**WHAT IS NEEDED**.
Only lines containing the string "steel" belong in the answer; copy all of them from the entries.

*** Block opens ***

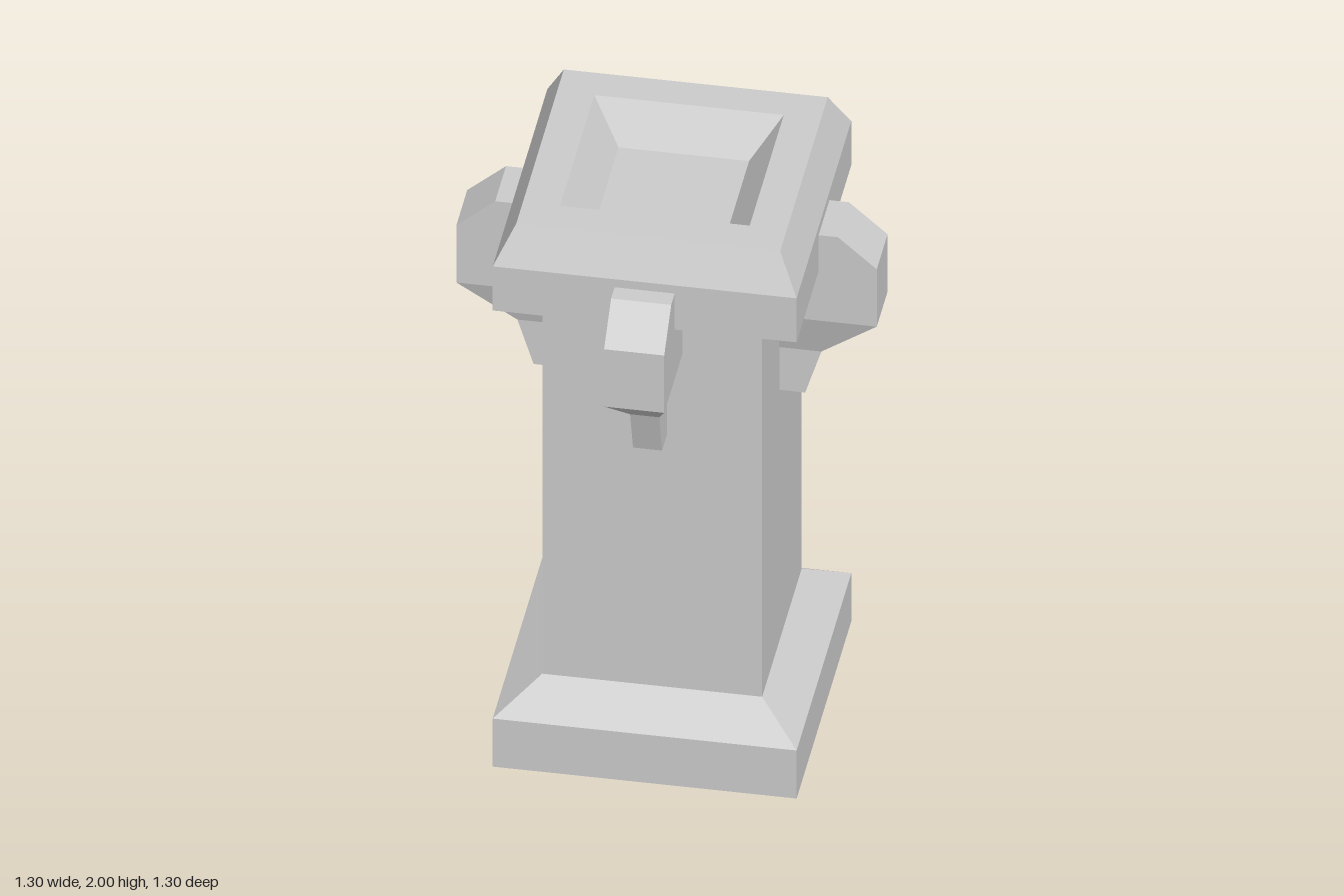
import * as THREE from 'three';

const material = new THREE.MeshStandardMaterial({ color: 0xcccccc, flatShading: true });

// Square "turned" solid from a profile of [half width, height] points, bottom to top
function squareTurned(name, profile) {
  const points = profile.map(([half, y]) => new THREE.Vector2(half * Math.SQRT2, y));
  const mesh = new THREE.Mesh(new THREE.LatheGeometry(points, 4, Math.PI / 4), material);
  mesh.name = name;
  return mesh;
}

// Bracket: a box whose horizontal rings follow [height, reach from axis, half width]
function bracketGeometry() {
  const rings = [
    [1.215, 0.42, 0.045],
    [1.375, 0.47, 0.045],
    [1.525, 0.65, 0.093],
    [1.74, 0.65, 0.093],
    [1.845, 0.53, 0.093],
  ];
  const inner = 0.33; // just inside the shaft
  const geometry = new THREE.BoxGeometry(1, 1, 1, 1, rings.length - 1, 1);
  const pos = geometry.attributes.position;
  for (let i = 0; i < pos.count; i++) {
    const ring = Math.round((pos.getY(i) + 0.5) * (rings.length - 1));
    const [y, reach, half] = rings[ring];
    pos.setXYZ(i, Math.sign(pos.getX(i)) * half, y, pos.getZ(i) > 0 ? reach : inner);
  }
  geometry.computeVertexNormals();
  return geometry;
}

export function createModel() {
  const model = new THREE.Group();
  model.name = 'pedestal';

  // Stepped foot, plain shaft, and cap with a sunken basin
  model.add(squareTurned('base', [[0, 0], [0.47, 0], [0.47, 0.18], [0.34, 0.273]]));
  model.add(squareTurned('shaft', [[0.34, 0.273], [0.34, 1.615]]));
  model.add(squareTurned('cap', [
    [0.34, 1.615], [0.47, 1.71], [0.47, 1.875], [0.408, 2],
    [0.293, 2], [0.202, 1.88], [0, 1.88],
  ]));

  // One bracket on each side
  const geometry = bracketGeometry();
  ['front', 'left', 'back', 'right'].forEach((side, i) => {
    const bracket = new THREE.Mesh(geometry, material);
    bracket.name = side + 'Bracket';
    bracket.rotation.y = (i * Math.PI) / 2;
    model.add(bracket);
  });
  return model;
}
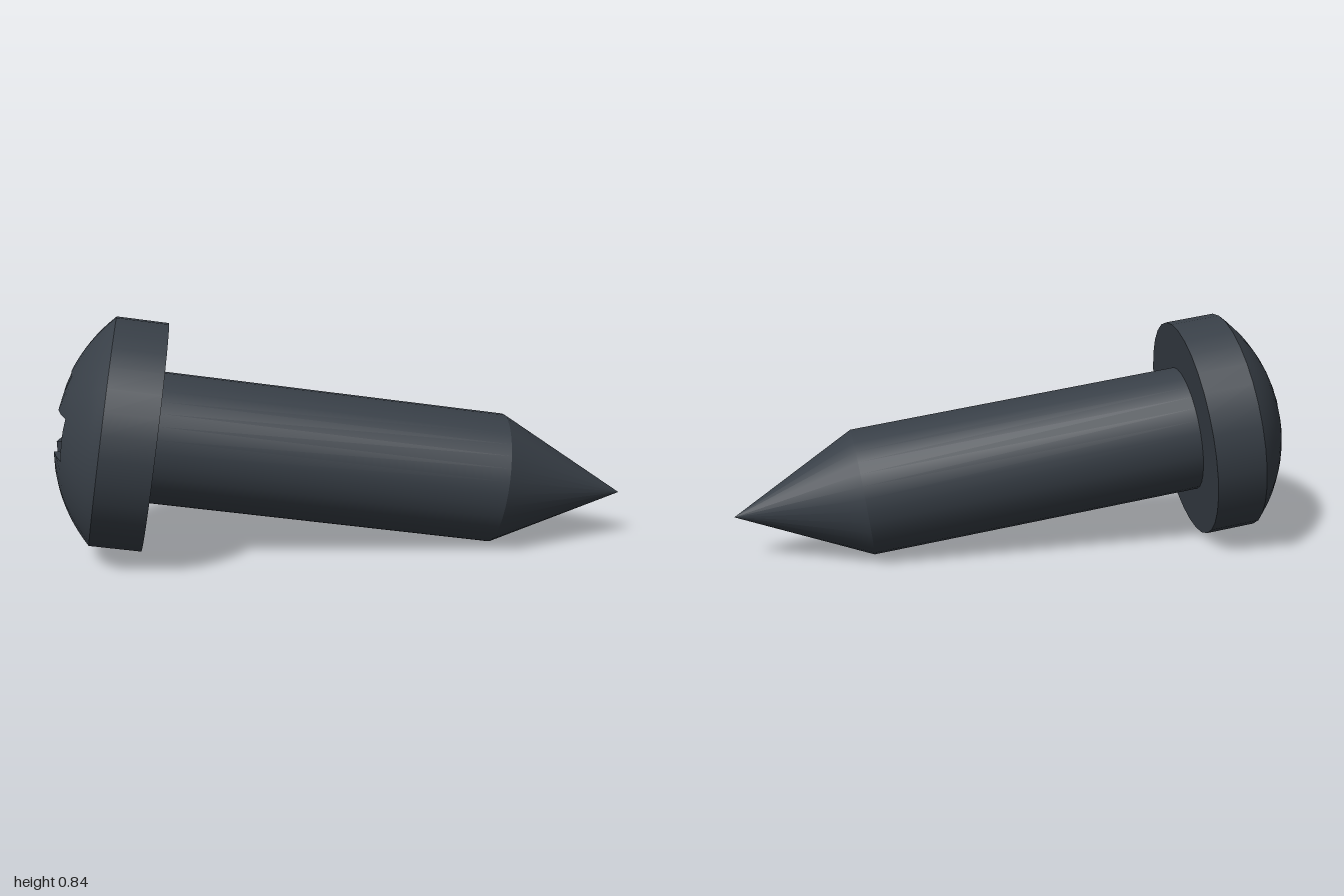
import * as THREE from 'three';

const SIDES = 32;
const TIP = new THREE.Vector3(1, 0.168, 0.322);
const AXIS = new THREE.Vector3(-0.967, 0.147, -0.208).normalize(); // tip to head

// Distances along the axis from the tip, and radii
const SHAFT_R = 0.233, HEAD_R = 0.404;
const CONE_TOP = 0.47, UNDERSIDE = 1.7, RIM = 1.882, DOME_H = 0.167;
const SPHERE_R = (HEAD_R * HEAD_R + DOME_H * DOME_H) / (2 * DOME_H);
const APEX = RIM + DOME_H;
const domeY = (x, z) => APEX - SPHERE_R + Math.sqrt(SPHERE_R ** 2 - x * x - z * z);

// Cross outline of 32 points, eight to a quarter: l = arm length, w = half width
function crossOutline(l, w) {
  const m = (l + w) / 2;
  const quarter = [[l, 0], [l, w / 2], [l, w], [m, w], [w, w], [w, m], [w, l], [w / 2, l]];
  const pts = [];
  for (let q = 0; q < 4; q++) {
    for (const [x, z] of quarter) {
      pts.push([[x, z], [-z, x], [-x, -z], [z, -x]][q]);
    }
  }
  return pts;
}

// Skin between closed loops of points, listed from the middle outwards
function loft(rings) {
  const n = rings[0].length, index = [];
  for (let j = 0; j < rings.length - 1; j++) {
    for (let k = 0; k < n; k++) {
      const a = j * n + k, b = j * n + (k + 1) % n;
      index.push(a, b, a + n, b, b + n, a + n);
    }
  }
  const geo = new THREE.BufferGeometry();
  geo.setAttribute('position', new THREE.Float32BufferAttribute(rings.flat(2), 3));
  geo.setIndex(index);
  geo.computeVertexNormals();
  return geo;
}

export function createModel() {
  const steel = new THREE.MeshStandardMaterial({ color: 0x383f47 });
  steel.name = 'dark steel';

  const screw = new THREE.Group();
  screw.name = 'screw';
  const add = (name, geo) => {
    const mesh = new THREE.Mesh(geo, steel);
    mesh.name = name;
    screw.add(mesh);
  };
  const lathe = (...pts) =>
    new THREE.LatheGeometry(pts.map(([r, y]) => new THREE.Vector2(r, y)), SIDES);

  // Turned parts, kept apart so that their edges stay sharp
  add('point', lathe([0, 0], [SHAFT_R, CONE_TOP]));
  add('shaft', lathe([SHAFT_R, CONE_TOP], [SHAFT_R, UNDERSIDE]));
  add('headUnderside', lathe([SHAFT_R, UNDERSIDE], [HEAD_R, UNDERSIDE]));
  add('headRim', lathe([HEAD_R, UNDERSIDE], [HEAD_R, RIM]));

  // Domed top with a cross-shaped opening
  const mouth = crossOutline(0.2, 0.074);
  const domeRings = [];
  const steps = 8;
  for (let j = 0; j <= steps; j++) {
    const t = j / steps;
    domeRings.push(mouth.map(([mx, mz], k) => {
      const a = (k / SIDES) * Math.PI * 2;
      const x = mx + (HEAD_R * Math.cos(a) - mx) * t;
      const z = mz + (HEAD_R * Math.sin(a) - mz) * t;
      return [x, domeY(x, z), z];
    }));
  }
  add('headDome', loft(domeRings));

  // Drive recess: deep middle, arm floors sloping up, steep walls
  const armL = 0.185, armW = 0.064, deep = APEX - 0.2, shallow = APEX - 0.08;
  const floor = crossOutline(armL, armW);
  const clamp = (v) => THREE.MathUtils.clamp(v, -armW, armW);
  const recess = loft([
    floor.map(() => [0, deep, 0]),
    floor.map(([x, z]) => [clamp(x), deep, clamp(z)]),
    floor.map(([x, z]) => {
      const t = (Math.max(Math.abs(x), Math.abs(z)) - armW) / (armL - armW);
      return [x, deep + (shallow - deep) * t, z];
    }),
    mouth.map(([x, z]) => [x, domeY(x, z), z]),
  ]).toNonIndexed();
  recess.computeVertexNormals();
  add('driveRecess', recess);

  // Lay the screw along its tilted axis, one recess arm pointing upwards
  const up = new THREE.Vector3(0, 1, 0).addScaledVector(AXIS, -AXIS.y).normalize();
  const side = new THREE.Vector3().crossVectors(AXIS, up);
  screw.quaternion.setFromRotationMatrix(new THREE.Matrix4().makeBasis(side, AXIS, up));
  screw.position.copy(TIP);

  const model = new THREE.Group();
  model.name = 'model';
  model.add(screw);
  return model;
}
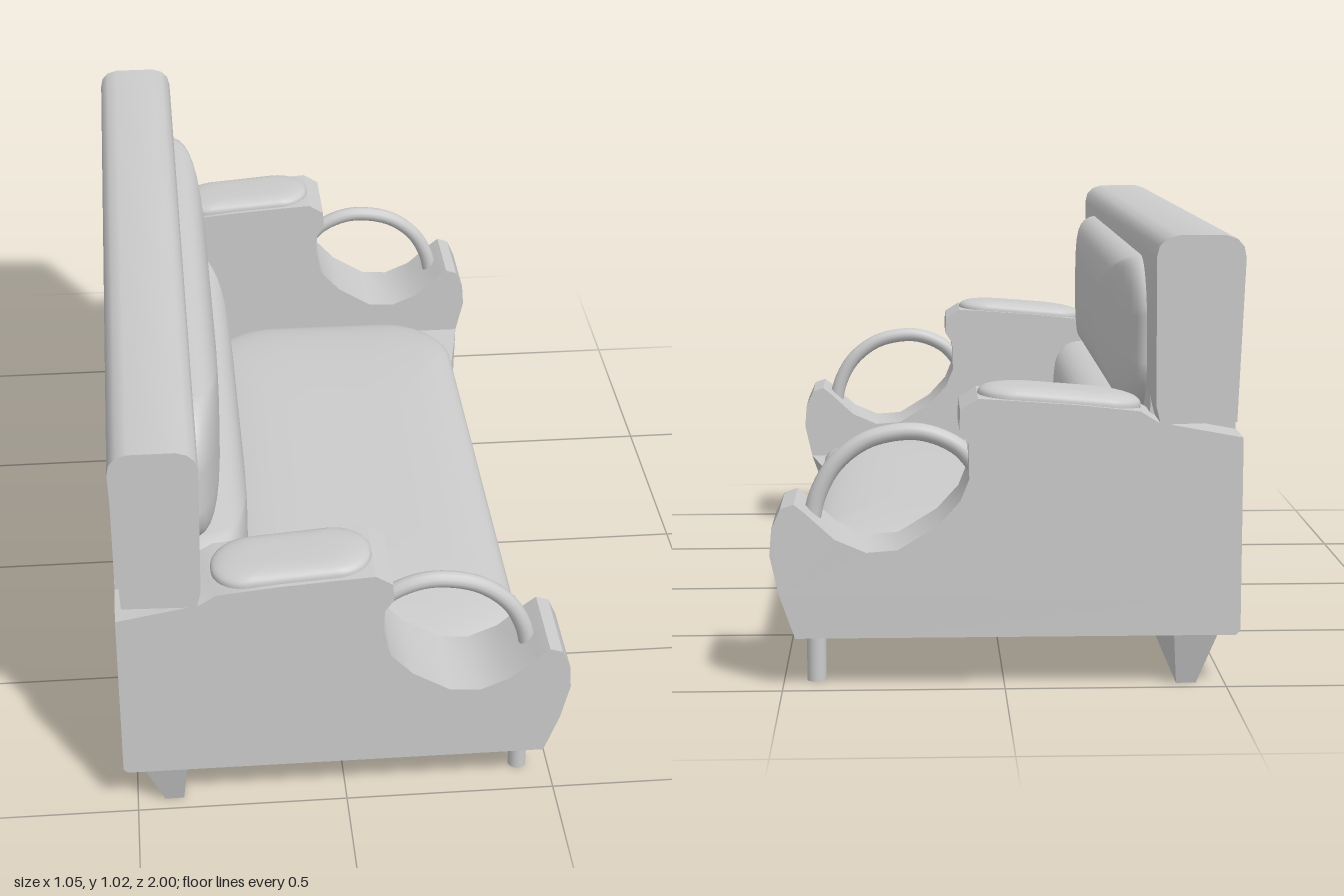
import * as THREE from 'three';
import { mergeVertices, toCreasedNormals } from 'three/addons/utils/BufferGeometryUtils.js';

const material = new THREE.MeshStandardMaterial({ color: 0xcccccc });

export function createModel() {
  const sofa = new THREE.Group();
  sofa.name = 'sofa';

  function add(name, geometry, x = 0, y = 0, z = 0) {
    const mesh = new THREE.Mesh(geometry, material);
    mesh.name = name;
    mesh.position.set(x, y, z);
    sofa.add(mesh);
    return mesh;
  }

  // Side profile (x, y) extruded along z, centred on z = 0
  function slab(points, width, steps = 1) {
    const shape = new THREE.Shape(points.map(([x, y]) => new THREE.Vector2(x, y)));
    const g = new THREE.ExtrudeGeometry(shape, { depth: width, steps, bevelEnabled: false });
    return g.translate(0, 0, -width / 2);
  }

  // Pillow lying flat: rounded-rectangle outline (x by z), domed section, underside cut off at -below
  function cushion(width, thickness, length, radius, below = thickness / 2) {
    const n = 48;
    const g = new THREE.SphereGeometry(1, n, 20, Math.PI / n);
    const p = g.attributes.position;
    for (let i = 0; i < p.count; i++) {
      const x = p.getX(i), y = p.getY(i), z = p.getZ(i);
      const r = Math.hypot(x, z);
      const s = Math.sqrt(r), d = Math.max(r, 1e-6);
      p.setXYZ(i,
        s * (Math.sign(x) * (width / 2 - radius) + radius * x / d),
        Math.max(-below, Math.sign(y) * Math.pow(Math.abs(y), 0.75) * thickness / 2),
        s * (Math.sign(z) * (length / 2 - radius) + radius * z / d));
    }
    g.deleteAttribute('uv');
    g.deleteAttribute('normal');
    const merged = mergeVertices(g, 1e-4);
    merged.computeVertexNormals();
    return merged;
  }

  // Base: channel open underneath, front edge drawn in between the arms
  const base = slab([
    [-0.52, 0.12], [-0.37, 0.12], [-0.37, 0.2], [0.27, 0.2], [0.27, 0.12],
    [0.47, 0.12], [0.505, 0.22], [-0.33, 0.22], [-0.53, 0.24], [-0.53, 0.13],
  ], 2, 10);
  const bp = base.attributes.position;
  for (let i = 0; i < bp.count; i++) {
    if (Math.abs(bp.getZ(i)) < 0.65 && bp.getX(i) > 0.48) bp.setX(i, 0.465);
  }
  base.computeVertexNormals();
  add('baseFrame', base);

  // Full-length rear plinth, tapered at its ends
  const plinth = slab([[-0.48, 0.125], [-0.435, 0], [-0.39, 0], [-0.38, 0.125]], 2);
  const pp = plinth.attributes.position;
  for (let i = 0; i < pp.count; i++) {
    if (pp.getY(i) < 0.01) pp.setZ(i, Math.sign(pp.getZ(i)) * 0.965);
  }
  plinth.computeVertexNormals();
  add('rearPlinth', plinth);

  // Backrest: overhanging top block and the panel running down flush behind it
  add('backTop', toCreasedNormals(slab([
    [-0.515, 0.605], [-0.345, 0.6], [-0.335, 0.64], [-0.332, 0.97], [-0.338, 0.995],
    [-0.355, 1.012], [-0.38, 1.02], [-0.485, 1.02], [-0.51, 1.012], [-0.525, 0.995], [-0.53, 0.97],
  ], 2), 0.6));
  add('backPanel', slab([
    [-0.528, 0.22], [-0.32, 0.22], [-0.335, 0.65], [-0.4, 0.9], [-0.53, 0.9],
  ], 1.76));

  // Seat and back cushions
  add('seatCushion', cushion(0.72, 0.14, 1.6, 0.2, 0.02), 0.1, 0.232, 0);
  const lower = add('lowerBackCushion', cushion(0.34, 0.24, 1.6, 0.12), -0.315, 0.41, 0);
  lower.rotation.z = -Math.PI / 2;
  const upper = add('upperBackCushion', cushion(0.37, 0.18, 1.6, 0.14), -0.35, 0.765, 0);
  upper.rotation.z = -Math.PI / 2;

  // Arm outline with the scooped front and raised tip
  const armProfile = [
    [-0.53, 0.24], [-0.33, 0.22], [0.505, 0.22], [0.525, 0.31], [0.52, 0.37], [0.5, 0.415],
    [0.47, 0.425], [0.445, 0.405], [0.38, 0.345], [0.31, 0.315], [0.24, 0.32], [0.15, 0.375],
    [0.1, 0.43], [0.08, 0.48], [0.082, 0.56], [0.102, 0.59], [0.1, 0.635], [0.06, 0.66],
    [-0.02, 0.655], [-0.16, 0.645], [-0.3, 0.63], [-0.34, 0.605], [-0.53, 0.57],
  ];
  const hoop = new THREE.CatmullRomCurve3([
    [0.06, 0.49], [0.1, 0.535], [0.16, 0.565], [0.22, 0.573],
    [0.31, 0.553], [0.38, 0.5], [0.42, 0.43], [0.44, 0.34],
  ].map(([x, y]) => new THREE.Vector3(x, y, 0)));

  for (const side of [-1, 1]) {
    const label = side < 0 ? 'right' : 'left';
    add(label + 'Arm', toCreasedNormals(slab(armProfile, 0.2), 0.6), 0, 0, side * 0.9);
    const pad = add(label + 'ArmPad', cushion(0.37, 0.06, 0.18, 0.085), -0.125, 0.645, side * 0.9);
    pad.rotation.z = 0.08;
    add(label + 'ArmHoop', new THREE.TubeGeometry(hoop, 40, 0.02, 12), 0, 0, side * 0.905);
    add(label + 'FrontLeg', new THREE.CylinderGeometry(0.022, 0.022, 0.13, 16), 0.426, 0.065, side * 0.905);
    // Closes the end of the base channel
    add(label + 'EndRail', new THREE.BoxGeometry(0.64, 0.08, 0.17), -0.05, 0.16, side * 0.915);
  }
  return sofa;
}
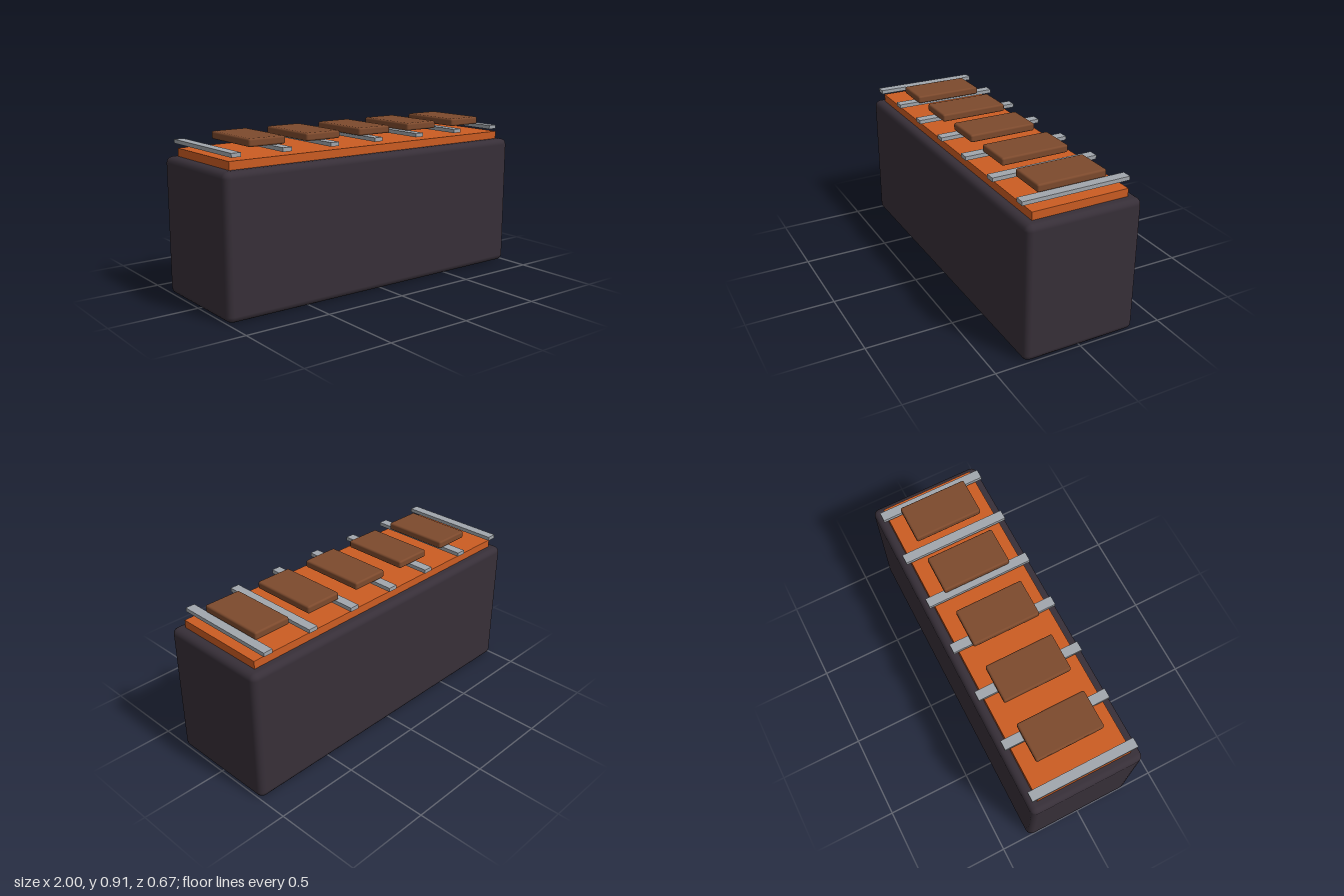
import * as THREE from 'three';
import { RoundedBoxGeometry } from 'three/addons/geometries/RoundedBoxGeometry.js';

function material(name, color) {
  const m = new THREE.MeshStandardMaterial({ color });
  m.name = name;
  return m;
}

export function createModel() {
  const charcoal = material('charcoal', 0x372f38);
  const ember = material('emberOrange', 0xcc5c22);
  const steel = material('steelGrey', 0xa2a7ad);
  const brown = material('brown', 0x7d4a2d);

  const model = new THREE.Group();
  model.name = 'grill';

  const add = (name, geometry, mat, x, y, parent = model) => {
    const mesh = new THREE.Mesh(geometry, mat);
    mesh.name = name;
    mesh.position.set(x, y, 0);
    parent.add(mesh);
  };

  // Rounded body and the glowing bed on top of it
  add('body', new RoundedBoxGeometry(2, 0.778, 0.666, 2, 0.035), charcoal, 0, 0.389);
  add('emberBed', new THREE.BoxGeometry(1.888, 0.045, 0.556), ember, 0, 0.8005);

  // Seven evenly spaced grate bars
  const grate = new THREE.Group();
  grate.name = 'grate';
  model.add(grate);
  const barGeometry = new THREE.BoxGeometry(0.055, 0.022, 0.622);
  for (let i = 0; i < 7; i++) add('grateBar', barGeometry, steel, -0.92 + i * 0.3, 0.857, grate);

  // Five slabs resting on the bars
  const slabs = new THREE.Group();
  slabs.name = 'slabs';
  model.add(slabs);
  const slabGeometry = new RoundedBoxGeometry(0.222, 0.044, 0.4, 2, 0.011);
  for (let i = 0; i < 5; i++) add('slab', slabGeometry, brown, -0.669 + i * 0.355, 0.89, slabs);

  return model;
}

*** Block closes ***

**EXERCISE RESPONSE**.
  const steel = new THREE.MeshStandardMaterial({ color: 0x383f47 });
  steel.name = 'dark steel';
    const mesh = new THREE.Mesh(geo, steel);
  const steel = material('steelGrey', 0xa2a7ad);
  for (let i = 0; i < 7; i++) add('grateBar', barGeometry, steel, -0.92 + i * 0.3, 0.857, grate);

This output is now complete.